Task to carry out:
Could you retype exactly the lines running from the line with "a = pi / 8 + i * pi / 4" to the end of the data, both included, and nothing else?

Input for this task:

*** Block opens ***

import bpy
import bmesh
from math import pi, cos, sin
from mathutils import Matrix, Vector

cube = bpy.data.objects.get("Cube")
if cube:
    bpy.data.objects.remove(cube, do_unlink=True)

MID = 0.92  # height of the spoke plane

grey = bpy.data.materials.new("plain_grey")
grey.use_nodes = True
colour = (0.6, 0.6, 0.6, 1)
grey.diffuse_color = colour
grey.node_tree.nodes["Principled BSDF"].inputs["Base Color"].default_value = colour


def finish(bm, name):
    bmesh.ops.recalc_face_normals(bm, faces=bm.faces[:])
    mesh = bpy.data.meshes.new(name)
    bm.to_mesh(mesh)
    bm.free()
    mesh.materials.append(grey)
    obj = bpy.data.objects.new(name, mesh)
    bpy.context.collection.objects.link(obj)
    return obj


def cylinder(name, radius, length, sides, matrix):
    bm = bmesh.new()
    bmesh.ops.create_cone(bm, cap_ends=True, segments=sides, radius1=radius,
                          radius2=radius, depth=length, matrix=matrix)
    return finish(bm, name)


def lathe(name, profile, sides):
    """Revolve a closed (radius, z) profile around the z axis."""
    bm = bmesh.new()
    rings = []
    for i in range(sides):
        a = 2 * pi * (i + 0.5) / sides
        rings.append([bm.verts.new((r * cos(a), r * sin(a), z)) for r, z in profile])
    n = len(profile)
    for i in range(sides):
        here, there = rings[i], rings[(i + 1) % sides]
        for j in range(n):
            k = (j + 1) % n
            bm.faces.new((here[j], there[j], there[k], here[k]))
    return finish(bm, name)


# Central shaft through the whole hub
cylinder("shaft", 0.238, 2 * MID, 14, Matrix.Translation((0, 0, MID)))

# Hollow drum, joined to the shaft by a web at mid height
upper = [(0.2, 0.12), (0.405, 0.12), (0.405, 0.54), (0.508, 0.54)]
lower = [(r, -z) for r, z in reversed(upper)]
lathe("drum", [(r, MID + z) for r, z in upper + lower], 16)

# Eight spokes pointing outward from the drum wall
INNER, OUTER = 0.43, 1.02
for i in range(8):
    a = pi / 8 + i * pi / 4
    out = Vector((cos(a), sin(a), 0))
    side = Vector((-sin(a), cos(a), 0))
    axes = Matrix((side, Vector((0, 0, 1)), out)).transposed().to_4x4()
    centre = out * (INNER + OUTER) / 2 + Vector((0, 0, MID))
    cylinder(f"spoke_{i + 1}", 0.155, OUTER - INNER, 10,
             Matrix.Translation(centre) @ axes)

*** Block closes ***

Reply to the exercise:
    a = pi / 8 + i * pi / 4
    out = Vector((cos(a), sin(a), 0))
    side = Vector((-sin(a), cos(a), 0))
    axes = Matrix((side, Vector((0, 0, 1)), out)).transposed().to_4x4()
    centre = out * (INNER + OUTER) / 2 + Vector((0, 0, MID))
    cylinder(f"spoke_{i + 1}", 0.155, OUTER - INNER, 10,
             Matrix.Translation(centre) @ axes)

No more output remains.